*Task directions*
Scan the material for the string "along" and copy out every line in which it occurs.

*Supplied material*
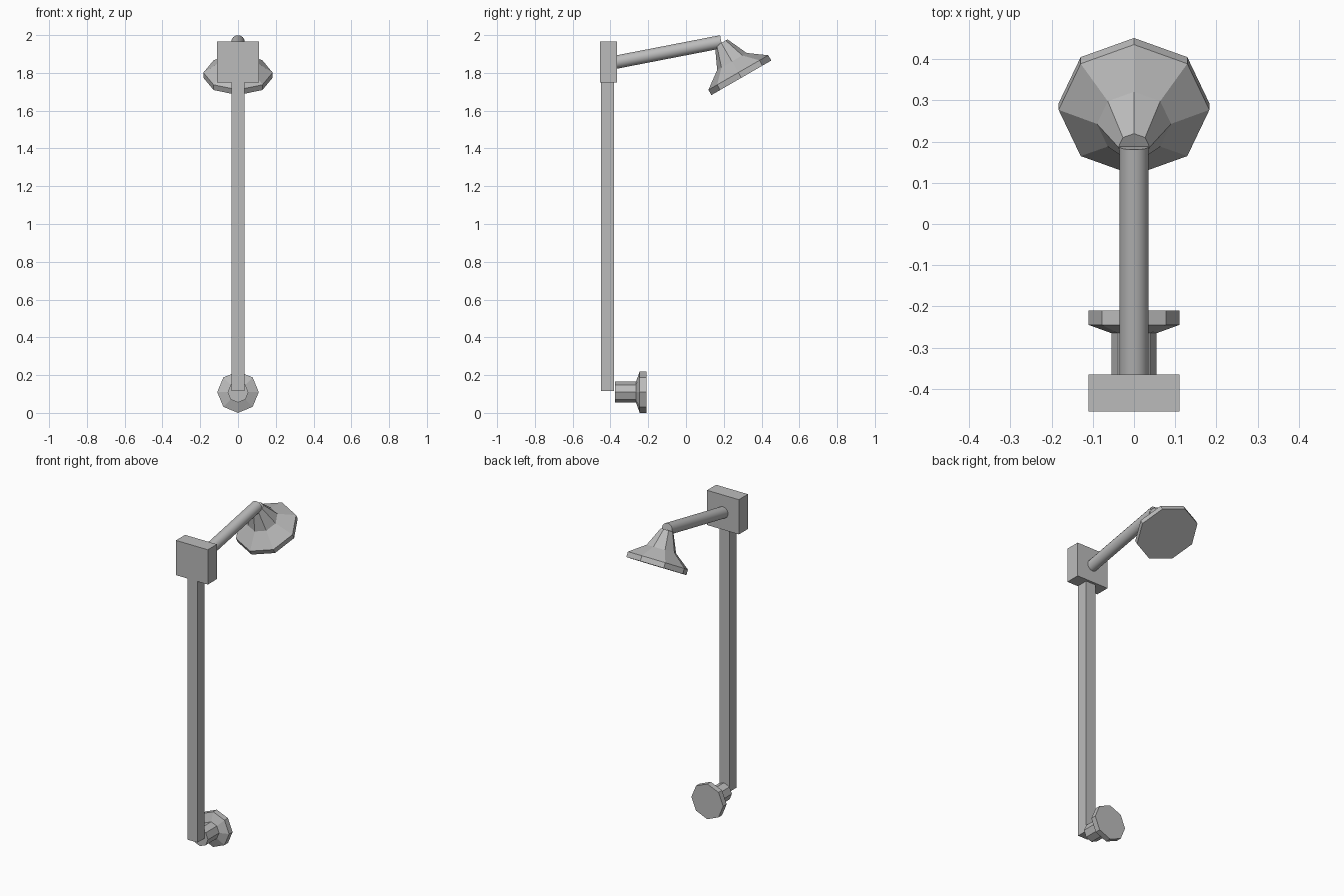
import bpy
import bmesh
from math import cos, sin, pi, radians
from mathutils import Matrix, Vector

if "Cube" in bpy.data.objects:
    bpy.data.objects.remove(bpy.data.objects["Cube"], do_unlink=True)

GREY = (0.5, 0.5, 0.5, 1)
metal = bpy.data.materials.new("grey metal")
metal.use_nodes = True
metal.diffuse_color = GREY
metal.node_tree.nodes["Principled BSDF"].inputs["Base Color"].default_value = GREY


def add_object(name, bm):
    bmesh.ops.recalc_face_normals(bm, faces=bm.faces)
    mesh = bpy.data.meshes.new(name)
    bm.to_mesh(mesh)
    bm.free()
    mesh.materials.append(metal)
    obj = bpy.data.objects.new(name, mesh)
    bpy.context.collection.objects.link(obj)
    return obj


def box(name, low, high):
    low, high = Vector(low), Vector(high)
    bm = bmesh.new()
    bmesh.ops.create_cube(bm, size=1, matrix=Matrix.Translation((low + high) / 2)
                          @ Matrix.Diagonal((high - low).to_4d()))
    return add_object(name, bm)


def turned(name, profile, sides, place):
    """Closed turned solid from (radius, height) pairs along local z."""
    bm = bmesh.new()
    rings = [[bm.verts.new(place @ Vector((r * cos(2 * pi * i / sides),
                                           r * sin(2 * pi * i / sides), h)))
              for i in range(sides)] for r, h in profile]
    for a, b in zip(rings, rings[1:]):
        for i in range(sides):
            j = (i + 1) % sides
            bm.faces.new((a[i], a[j], b[j], b[i]))
    bm.faces.new(rings[0])
    bm.faces.new(rings[-1])
    return add_object(name, bm)


# Upright pipe and the square block on top of it
box("upright_pipe", (-0.035, -0.45, 0.115), (0.035, -0.38, 1.76))
box("mounting_block", (-0.11, -0.455, 1.75), (0.11, -0.365, 1.967))

# Octagonal tap at the foot, pointing backwards
turned("tap_handle", [(0.055, 0), (0.055, 0.11), (0.11, 0.13), (0.11, 0.165)], 8,
       Matrix.Translation((0, -0.375, 0.11)) @ Matrix.Rotation(-pi / 2, 4, "X"))

# Round arm rising to the shower head
start, end = Vector((0, -0.375, 1.856)), Vector((0, 0.187, 1.965))
along = end - start
arm = turned("shower_arm", [(0.035, 0), (0.035, along.length)], 32,
             Matrix.Translation(start) @ along.to_track_quat("Z", "Y").to_matrix().to_4x4())
bpy.ops.object.select_all(action="DESELECT")
arm.select_set(True)
bpy.context.view_layer.objects.active = arm
bpy.ops.object.shade_smooth_by_angle(angle=radians(30))

# Octagonal flared head, tilted down and away from the arm
turned("shower_head", [(0.183, 0), (0.183, 0.032), (0.09, 0.1), (0.038, 0.213)], 8,
       Matrix.Translation((0, 0.293, 1.774)) @ Matrix.Rotation(radians(30), 4, "X"))
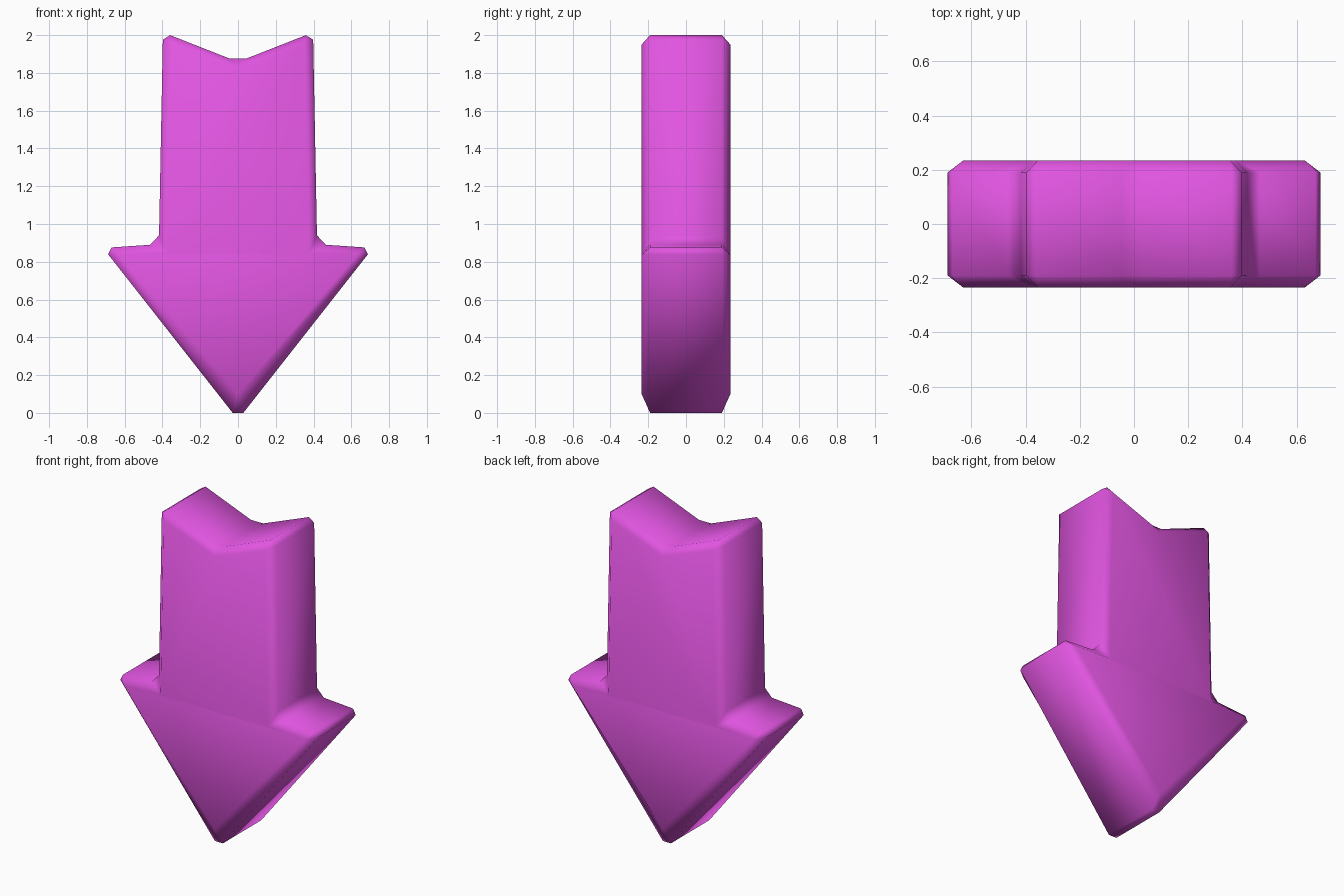
import bpy, bmesh

if "Cube" in bpy.data.objects:
    bpy.data.objects.remove(bpy.data.objects["Cube"])

# Right half of the outline: each corner = (inset face point, two bevelled rim points)
RIGHT = [
    ((0.63, 0.835), (0.688, 0.84), (0.67, 0.876)),    # wing
    ((0.375, 0.845), (0.465, 0.89), (0.418, 0.94)),   # notch under shaft
    ((0.355, 1.95), (0.398, 1.975), (0.36, 2.0)),     # top corner
]
TIP = ((0, 0.1), (-0.028, 0.0), (0.028, 0.0))
TOP = ((0, 1.82), (0.042, 1.875), (-0.042, 1.875))


def flip(p):
    return (-p[0], p[1])


LEFT = [(flip(a), flip(c), flip(b)) for a, b, c in reversed(RIGHT)]
corners = [TIP] + RIGHT + [TOP] + LEFT
n = len(corners)
HALF, RIM = 0.235, 0.19

bm = bmesh.new()
rims = []
for s in (-1, 1):
    face = [bm.verts.new((c[0][0], s * HALF, c[0][1])) for c in corners]
    rim = [bm.verts.new((p[0], s * RIM, p[1])) for c in corners for p in c[1:]]
    rims.append(rim)
    # flat shaft and head faces
    bm.faces.new([face[i] for i in (2, 3, 4, 5, 6)])
    bm.faces.new([face[i] for i in (0, 1, 2, 6, 7)])
    # chamfer ring
    for i in range(n):
        j = (i + 1) % n
        bm.faces.new([face[i], rim[2 * i], rim[2 * i + 1]])
        bm.faces.new([face[i], rim[2 * i + 1], rim[2 * j], face[j]])
# side walls
for i in range(2 * n):
    j = (i + 1) % (2 * n)
    bm.faces.new([rims[0][i], rims[0][j], rims[1][j], rims[1][i]])
bmesh.ops.recalc_face_normals(bm, faces=bm.faces)
for f in bm.faces:
    f.smooth = True

mesh = bpy.data.meshes.new("down_arrow")
bm.to_mesh(mesh)
bm.free()
mat = bpy.data.materials.new("magenta")
mat.diffuse_color = (0.75, 0.09, 0.75, 1)
mat.use_nodes = True
mat.node_tree.nodes["Principled BSDF"].inputs["Base Color"].default_value = mat.diffuse_color
mesh.materials.append(mat)
bpy.context.collection.objects.link(bpy.data.objects.new("down_arrow", mesh))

*Task result*
    """Closed turned solid from (radius, height) pairs along local z."""
along = end - start
arm = turned("shower_arm", [(0.035, 0), (0.035, along.length)], 32,
             Matrix.Translation(start) @ along.to_track_quat("Z", "Y").to_matrix().to_4x4())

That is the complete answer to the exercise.